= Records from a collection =

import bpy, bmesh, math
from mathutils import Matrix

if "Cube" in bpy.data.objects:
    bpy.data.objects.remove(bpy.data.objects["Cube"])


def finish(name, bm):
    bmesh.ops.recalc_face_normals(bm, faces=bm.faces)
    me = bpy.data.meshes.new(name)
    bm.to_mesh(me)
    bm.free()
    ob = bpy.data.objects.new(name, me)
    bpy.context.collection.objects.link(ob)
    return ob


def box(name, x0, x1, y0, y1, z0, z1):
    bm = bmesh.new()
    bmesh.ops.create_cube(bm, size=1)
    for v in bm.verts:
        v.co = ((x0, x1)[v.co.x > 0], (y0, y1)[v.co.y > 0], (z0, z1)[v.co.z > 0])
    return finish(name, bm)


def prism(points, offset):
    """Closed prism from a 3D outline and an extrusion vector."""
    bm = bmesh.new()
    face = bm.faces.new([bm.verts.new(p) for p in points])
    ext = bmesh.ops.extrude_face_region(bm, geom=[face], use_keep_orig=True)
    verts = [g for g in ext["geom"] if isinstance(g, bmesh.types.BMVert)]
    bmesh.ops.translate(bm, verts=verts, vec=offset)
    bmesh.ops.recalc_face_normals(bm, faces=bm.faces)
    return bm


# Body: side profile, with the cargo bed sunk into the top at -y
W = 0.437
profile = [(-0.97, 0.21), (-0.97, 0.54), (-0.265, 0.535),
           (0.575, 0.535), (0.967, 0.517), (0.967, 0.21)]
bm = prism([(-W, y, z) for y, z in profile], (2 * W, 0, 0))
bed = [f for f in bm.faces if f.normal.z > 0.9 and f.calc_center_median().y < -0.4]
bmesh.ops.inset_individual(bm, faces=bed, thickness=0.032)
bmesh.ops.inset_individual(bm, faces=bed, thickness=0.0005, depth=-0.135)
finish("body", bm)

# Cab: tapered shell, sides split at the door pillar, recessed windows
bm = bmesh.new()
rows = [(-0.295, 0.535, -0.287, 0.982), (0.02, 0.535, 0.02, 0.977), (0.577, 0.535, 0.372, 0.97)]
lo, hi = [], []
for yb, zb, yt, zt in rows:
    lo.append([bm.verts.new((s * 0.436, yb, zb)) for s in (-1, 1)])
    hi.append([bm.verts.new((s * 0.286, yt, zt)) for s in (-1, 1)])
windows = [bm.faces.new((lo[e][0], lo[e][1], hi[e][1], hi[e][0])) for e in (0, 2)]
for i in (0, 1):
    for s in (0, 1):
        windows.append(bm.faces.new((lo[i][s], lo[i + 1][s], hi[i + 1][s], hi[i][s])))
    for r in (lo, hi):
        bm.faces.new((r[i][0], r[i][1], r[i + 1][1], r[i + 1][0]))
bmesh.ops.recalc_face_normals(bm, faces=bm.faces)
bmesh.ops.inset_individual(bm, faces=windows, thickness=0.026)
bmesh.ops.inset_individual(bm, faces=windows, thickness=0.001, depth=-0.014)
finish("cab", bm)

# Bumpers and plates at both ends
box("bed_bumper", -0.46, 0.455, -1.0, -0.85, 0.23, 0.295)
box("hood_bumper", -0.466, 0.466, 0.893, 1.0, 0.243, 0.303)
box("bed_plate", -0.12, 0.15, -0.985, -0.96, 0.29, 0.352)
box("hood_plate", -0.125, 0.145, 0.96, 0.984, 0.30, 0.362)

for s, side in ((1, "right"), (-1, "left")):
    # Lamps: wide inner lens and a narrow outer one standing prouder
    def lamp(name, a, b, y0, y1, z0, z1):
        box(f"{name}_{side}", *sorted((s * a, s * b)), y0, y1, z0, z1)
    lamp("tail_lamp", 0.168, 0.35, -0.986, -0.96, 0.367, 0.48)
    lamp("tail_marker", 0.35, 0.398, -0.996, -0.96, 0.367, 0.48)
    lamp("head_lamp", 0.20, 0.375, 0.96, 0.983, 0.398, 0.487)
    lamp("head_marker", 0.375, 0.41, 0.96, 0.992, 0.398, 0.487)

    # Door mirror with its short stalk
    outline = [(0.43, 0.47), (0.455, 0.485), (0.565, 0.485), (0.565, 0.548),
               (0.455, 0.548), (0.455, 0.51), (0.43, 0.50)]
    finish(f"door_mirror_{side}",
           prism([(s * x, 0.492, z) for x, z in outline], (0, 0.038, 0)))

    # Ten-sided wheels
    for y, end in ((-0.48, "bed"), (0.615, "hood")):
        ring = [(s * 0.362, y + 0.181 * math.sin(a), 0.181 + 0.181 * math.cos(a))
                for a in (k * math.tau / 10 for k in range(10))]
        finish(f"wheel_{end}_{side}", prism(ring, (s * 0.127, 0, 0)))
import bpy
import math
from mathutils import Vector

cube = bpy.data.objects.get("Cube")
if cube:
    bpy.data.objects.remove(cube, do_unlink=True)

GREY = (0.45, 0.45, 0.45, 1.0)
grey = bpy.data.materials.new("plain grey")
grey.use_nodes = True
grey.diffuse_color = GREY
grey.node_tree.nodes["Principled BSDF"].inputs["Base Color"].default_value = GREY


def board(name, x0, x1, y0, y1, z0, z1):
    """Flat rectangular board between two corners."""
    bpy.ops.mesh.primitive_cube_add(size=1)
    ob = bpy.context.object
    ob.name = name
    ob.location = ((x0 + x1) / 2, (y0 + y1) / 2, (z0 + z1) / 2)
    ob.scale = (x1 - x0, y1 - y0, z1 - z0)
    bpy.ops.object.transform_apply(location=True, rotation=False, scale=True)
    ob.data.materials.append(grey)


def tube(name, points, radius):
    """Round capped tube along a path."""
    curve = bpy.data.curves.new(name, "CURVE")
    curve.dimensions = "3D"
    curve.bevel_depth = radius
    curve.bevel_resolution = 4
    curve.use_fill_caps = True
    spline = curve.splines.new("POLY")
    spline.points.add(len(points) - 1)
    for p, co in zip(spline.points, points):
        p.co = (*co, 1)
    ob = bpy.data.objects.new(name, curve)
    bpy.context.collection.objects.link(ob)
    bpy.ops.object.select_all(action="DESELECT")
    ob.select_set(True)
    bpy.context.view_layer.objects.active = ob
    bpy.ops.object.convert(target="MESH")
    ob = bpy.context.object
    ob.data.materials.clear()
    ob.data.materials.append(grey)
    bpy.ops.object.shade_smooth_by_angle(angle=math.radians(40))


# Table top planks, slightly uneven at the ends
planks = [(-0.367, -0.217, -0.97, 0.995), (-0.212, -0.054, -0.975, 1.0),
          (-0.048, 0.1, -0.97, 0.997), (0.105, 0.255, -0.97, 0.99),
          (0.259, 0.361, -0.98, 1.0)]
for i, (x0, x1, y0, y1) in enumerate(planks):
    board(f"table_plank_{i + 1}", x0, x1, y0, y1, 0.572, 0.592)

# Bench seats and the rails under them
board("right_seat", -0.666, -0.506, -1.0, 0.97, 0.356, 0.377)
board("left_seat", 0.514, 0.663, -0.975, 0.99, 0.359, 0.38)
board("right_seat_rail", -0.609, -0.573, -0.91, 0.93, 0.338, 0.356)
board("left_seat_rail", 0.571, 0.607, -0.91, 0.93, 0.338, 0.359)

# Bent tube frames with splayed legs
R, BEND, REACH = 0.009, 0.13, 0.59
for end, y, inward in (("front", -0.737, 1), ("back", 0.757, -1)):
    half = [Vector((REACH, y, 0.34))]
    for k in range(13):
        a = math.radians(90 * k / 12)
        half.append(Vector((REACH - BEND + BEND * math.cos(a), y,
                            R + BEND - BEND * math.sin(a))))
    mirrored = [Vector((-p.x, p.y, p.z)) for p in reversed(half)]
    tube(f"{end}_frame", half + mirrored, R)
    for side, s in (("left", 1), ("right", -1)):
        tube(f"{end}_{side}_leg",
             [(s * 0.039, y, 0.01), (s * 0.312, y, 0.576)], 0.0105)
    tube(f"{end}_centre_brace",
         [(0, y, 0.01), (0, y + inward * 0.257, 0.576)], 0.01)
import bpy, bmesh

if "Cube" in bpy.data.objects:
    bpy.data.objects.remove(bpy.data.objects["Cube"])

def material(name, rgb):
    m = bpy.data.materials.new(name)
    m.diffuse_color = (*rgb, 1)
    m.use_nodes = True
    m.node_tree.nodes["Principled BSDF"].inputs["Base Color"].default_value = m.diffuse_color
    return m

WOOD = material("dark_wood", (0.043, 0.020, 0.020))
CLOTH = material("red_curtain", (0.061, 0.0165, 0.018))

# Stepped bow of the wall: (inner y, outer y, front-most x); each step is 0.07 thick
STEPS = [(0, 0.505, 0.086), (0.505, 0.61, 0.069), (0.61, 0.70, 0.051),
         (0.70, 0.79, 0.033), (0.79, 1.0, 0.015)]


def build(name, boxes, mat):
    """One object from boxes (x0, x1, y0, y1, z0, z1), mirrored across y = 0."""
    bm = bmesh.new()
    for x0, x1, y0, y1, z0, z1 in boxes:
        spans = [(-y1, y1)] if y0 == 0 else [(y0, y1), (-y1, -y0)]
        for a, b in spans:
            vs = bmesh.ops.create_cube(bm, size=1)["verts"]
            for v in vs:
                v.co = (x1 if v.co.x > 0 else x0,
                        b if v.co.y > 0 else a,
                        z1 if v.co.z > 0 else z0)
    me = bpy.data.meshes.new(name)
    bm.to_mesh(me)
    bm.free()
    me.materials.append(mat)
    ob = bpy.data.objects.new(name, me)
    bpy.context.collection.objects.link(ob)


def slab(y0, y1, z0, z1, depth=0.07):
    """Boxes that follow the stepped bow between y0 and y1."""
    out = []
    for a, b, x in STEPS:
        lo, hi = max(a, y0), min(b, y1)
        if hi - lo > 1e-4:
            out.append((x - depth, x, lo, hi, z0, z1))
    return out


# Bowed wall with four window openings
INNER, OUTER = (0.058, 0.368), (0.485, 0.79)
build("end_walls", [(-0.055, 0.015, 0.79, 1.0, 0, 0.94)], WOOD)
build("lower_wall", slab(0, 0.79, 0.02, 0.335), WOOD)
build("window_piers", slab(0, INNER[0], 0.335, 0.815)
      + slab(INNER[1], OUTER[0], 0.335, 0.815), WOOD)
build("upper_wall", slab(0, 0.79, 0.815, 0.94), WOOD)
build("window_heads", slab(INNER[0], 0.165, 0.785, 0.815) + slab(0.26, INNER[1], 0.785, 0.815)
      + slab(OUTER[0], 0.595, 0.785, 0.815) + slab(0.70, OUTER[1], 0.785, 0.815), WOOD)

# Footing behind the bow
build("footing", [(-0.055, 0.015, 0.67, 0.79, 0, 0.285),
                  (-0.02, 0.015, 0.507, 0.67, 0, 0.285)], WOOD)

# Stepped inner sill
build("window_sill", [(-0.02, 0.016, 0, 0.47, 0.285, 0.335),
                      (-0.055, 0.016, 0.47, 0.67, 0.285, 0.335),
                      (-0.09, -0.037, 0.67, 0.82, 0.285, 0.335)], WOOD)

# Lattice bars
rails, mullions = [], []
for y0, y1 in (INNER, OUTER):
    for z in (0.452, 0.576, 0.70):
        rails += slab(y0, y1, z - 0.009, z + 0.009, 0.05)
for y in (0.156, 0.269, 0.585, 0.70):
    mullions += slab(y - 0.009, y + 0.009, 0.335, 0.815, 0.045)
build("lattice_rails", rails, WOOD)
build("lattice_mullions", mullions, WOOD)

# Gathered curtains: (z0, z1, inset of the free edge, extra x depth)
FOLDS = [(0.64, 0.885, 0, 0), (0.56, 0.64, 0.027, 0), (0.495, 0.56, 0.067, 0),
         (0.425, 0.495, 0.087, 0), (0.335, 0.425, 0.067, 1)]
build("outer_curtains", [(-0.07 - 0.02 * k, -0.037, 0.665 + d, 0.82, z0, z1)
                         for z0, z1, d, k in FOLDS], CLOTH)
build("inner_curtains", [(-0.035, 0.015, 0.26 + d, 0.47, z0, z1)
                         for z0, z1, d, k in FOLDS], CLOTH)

= Aim of the exercise =
Each line from the one containing "INNER[1], 0.785, 0.815)" through the last line of the entries is to be copied exactly, with no other lines added.

= Solved exercise =
build("window_heads", slab(INNER[0], 0.165, 0.785, 0.815) + slab(0.26, INNER[1], 0.785, 0.815)
      + slab(OUTER[0], 0.595, 0.785, 0.815) + slab(0.70, OUTER[1], 0.785, 0.815), WOOD)

# Footing behind the bow
build("footing", [(-0.055, 0.015, 0.67, 0.79, 0, 0.285),
                  (-0.02, 0.015, 0.507, 0.67, 0, 0.285)], WOOD)

# Stepped inner sill
build("window_sill", [(-0.02, 0.016, 0, 0.47, 0.285, 0.335),
                      (-0.055, 0.016, 0.47, 0.67, 0.285, 0.335),
                      (-0.09, -0.037, 0.67, 0.82, 0.285, 0.335)], WOOD)

# Lattice bars
rails, mullions = [], []
for y0, y1 in (INNER, OUTER):
    for z in (0.452, 0.576, 0.70):
        rails += slab(y0, y1, z - 0.009, z + 0.009, 0.05)
for y in (0.156, 0.269, 0.585, 0.70):
    mullions += slab(y - 0.009, y + 0.009, 0.335, 0.815, 0.045)
build("lattice_rails", rails, WOOD)
build("lattice_mullions", mullions, WOOD)

# Gathered curtains: (z0, z1, inset of the free edge, extra x depth)
FOLDS = [(0.64, 0.885, 0, 0), (0.56, 0.64, 0.027, 0), (0.495, 0.56, 0.067, 0),
         (0.425, 0.495, 0.087, 0), (0.335, 0.425, 0.067, 1)]
build("outer_curtains", [(-0.07 - 0.02 * k, -0.037, 0.665 + d, 0.82, z0, z1)
                         for z0, z1, d, k in FOLDS], CLOTH)
build("inner_curtains", [(-0.035, 0.015, 0.26 + d, 0.47, z0, z1)
                         for z0, z1, d, k in FOLDS], CLOTH)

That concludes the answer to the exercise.